Exercise goal
Once you reach the line that holds "index.push(a, b, a" in the listing below, output it and every line after it through the line that holds "const capX = kerbProfile.map(([d, y])", word for word.

Data to examine
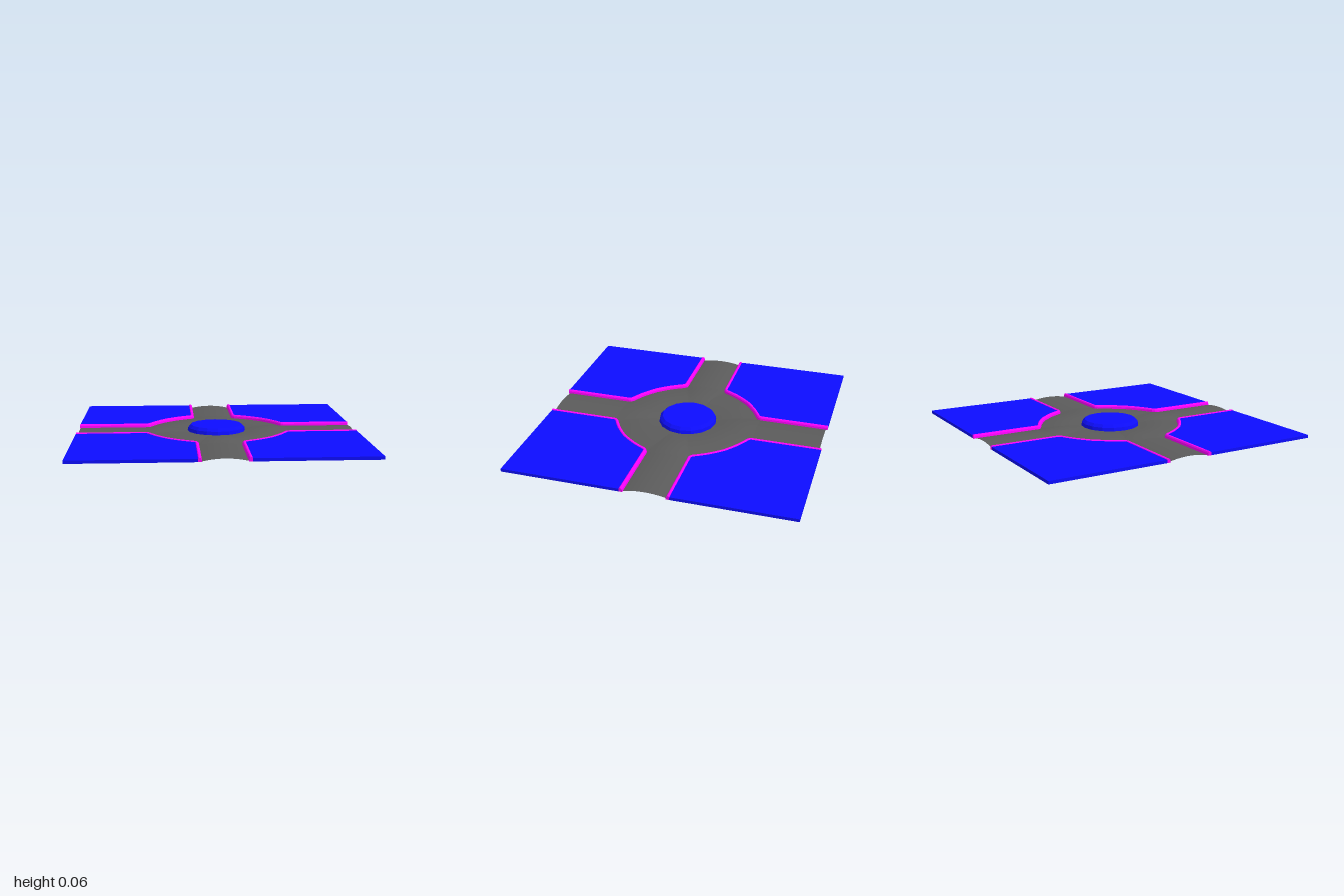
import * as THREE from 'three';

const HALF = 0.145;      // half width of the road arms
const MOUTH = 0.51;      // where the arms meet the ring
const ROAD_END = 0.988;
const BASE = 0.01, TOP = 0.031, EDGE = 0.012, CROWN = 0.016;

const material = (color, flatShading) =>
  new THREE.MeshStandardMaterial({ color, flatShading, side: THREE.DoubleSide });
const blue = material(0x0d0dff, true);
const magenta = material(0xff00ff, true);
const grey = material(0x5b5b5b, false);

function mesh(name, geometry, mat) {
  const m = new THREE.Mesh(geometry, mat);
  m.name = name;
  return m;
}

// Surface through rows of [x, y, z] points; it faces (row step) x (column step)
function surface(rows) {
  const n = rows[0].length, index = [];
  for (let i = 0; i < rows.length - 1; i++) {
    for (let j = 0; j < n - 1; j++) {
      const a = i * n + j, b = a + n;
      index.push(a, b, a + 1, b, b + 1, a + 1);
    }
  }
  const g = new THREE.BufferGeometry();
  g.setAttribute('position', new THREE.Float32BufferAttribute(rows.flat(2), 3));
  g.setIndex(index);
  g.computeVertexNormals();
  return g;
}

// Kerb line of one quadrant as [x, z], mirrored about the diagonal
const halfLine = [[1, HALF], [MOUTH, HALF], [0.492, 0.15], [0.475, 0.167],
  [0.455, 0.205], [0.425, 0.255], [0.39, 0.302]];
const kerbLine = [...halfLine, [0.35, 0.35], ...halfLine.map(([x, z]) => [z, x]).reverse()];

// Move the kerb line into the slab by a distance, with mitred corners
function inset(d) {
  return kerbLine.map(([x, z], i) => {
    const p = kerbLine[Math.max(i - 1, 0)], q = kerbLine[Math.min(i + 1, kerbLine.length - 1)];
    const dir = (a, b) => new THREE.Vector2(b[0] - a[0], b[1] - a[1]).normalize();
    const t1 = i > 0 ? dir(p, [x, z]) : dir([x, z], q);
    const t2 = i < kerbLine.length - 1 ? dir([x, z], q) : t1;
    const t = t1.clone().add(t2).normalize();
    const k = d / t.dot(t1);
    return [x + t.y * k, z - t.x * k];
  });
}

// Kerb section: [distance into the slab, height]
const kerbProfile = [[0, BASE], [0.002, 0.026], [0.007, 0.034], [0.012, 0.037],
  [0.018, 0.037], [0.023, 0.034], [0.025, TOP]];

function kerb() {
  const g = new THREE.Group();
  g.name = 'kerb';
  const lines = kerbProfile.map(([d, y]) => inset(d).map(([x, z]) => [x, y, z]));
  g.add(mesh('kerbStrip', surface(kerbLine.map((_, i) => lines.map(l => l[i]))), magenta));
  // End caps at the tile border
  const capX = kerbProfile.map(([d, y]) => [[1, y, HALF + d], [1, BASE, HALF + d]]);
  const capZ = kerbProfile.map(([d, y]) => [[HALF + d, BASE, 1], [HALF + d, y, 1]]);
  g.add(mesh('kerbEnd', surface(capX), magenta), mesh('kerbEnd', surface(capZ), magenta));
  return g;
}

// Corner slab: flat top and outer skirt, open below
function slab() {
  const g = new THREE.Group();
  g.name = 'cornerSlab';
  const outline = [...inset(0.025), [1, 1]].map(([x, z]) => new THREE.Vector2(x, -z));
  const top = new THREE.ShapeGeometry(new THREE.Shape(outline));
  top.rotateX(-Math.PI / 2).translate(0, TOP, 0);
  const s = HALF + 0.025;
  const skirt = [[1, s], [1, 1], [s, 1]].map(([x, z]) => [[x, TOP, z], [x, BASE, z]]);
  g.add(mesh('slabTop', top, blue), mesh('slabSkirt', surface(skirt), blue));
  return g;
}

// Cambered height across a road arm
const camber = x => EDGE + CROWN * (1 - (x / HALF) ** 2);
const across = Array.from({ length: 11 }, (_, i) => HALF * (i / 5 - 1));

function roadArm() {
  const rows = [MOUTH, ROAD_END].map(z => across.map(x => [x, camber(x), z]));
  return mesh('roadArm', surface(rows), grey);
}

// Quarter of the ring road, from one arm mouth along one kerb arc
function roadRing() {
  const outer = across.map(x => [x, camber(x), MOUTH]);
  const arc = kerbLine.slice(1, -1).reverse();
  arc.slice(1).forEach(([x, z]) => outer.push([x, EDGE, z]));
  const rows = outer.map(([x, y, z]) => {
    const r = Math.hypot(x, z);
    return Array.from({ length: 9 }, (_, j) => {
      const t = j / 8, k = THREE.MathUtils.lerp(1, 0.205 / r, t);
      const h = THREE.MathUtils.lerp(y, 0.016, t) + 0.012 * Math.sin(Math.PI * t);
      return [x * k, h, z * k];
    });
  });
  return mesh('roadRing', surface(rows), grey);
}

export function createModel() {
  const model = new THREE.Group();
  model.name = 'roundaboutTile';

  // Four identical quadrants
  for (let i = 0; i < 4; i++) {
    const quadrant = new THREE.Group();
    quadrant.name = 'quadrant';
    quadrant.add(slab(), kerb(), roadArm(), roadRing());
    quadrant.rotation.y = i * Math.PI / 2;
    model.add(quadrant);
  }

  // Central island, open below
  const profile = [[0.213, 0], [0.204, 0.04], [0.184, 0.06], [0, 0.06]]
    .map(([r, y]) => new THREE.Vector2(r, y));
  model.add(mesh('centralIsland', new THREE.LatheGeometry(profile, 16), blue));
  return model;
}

Exercise solution
      index.push(a, b, a + 1, b, b + 1, a + 1);
    }
  }
  const g = new THREE.BufferGeometry();
  g.setAttribute('position', new THREE.Float32BufferAttribute(rows.flat(2), 3));
  g.setIndex(index);
  g.computeVertexNormals();
  return g;
}

// Kerb line of one quadrant as [x, z], mirrored about the diagonal
const halfLine = [[1, HALF], [MOUTH, HALF], [0.492, 0.15], [0.475, 0.167],
  [0.455, 0.205], [0.425, 0.255], [0.39, 0.302]];
const kerbLine = [...halfLine, [0.35, 0.35], ...halfLine.map(([x, z]) => [z, x]).reverse()];

// Move the kerb line into the slab by a distance, with mitred corners
function inset(d) {
  return kerbLine.map(([x, z], i) => {
    const p = kerbLine[Math.max(i - 1, 0)], q = kerbLine[Math.min(i + 1, kerbLine.length - 1)];
    const dir = (a, b) => new THREE.Vector2(b[0] - a[0], b[1] - a[1]).normalize();
    const t1 = i > 0 ? dir(p, [x, z]) : dir([x, z], q);
    const t2 = i < kerbLine.length - 1 ? dir([x, z], q) : t1;
    const t = t1.clone().add(t2).normalize();
    const k = d / t.dot(t1);
    return [x + t.y * k, z - t.x * k];
  });
}

// Kerb section: [distance into the slab, height]
const kerbProfile = [[0, BASE], [0.002, 0.026], [0.007, 0.034], [0.012, 0.037],
  [0.018, 0.037], [0.023, 0.034], [0.025, TOP]];

function kerb() {
  const g = new THREE.Group();
  g.name = 'kerb';
  const lines = kerbProfile.map(([d, y]) => inset(d).map(([x, z]) => [x, y, z]));
  g.add(mesh('kerbStrip', surface(kerbLine.map((_, i) => lines.map(l => l[i]))), magenta));
  // End caps at the tile border
  const capX = kerbProfile.map(([d, y]) => [[1, y, HALF + d], [1, BASE, HALF + d]]);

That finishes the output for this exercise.